Jones will hope that her status as an "outsider" could help her in this race, and being the only woman in a crowded field would typically help. I would note though that the job of Arizona Governor has been held by a woman for the past 17 years and that four out of the last five Governors have been female. If voters are looking for "change" in the office, some might very well equate that with electing a man.

The final Republican candidate is Secretary of State Ken Bennett, who also first won statewide office four years ago, after in his case a lengthy business and political career. He is also considered to be quite conservative, but his reputation (putting aside the headlines he made in 2012 when he supported the effort to make all future Presidential candidates supply birth certificates) is that of being less divisive than his opponents. Bennett has been talked about as the "nice guy" in the race but seems to be running no better than third place. He and Smith are the two Mormons in the primary field, and could benefit from the votes of that sizable religious community in the Arizona GOP.

My perspective is that Ducey, Smith, and Bennett are all electable in November (and I would certainly not count out Jones either), but if I were an Arizona voter, I might be inclined to vote for Bennett in the primary. His lower key demeanor and nice guy reputation could be appealing to swing voters after all the turmoil of recent state politics, including the aftermath of the shooting of Democrat Congresswoman Gabrielle Giffords.

However, much of what could have been support for Bennett seems to have gone to Ducey, making it difficult for the Secretary of State to break through to the top. Nonetheless, polls are showing a lot of undecided voters in the GOP primary and I can certainly envision a scenario in which all of the other candidates continue to lob political grenades at each other in what has already been described as a sort of nasty campaign, and weary voters decide to break late for Bennett, who has tried to remain above the fray.  It might be a long-shot, but things like that have happened in primary politics before.

Whomever emerges as the Republican nominee will have to work hard to unite the party. General election polls have showed all of the candidates running either closely ahead or closely behind DuVal. It must be taken into consideration though that such a crowded, divisive, and far from determined ongoing GOP primary is likely to keep down the numbers for any Republican candidate in such polling.

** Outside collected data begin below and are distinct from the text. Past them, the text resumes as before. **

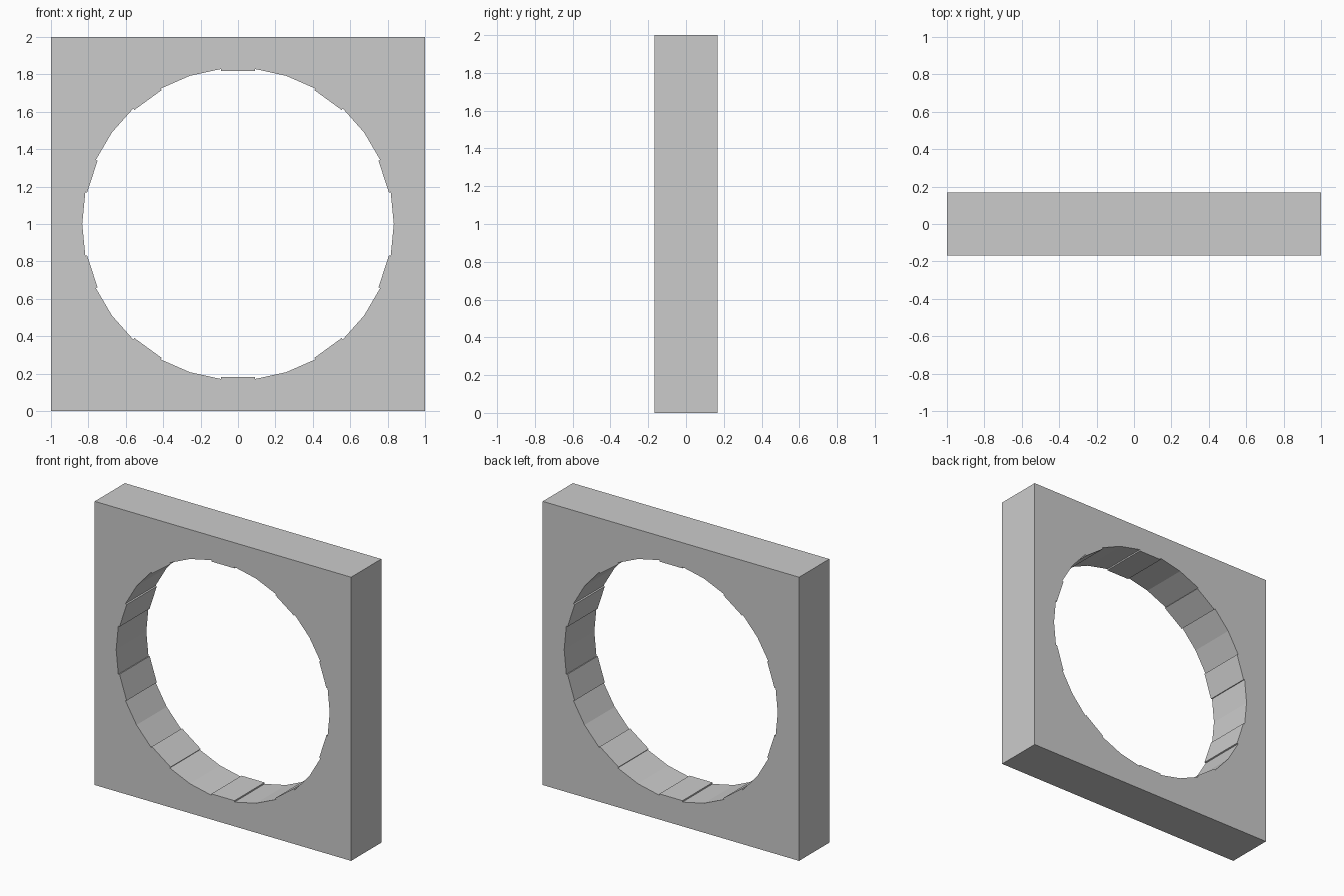
import bpy
from math import sin, cos, radians, pi

if "Cube" in bpy.data.objects:
    bpy.data.objects.remove(bpy.data.objects["Cube"])

HALF_DEPTH = 0.168
R = 0.833           # radius at the middle of each groove
PADS = 10           # flat pads around the opening


def add_loop(curve, pts):
    s = curve.splines.new('POLY')
    s.points.add(len(pts) - 1)
    for p, (x, y) in zip(s.points, pts):
        p.co = (x, y, 0, 1)
    s.use_cyclic_u = True


# one repeat of the opening: raised flat pad, then a two-facet groove
g = radians(18)
unit = [(0.829, -0.09), (0.819, -0.09), (0.819, 0.09), (0.829, 0.09),
        (R * cos(g), R * sin(g))]
opening = []
for i in range(PADS):
    a = pi / 2 + i * 2 * pi / PADS
    for r, t in unit:
        opening.append((r * cos(a) - t * sin(a), r * sin(a) + t * cos(a)))

# square block with the opening cut through as an inner profile
curve = bpy.data.curves.new("square_frame", 'CURVE')
curve.dimensions = '2D'
curve.fill_mode = 'BOTH'
curve.extrude = HALF_DEPTH
add_loop(curve, [(-1, -1), (1, -1), (1, 1), (-1, 1)])
add_loop(curve, opening)
frame = bpy.data.objects.new("square_frame", curve)
bpy.context.collection.objects.link(frame)
frame.rotation_euler = (pi / 2, 0, 0)
frame.location = (0, 0, 1)

# turn into a flat-shaded mesh
bpy.context.view_layer.objects.active = frame
frame.select_set(True)
bpy.ops.object.convert(target='MESH')
bpy.ops.object.mode_set(mode='EDIT')
bpy.ops.mesh.select_all(action='SELECT')
bpy.ops.mesh.remove_doubles(threshold=0.0005)
bpy.ops.mesh.normals_make_consistent(inside=False)
bpy.ops.object.mode_set(mode='OBJECT')
bpy.ops.object.shade_flat()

Arizona is conservative leaning and the midterm electorate is expected to be favorable towards Republicans. Democrats will be focused on trying to save some very vulnerable U.S. House Members in the state. They might also hope to pick up a down-ballot statewide office or two, after losing all of those races in 2010. Truth be told, most people expect a Republican to hold onto the office and while it will probably not be a slam dunk for the survivor of the primary, I think the eventual Republican nominee will succeed Jan Brewer in Phoenix.

Bennett campaign link:

Gubernatorial races predicted thus far: 0D, 3 R (1 Safe, 1 Likely, 1 Leans)
Overall totals predicted thus far: 7 D, 10 R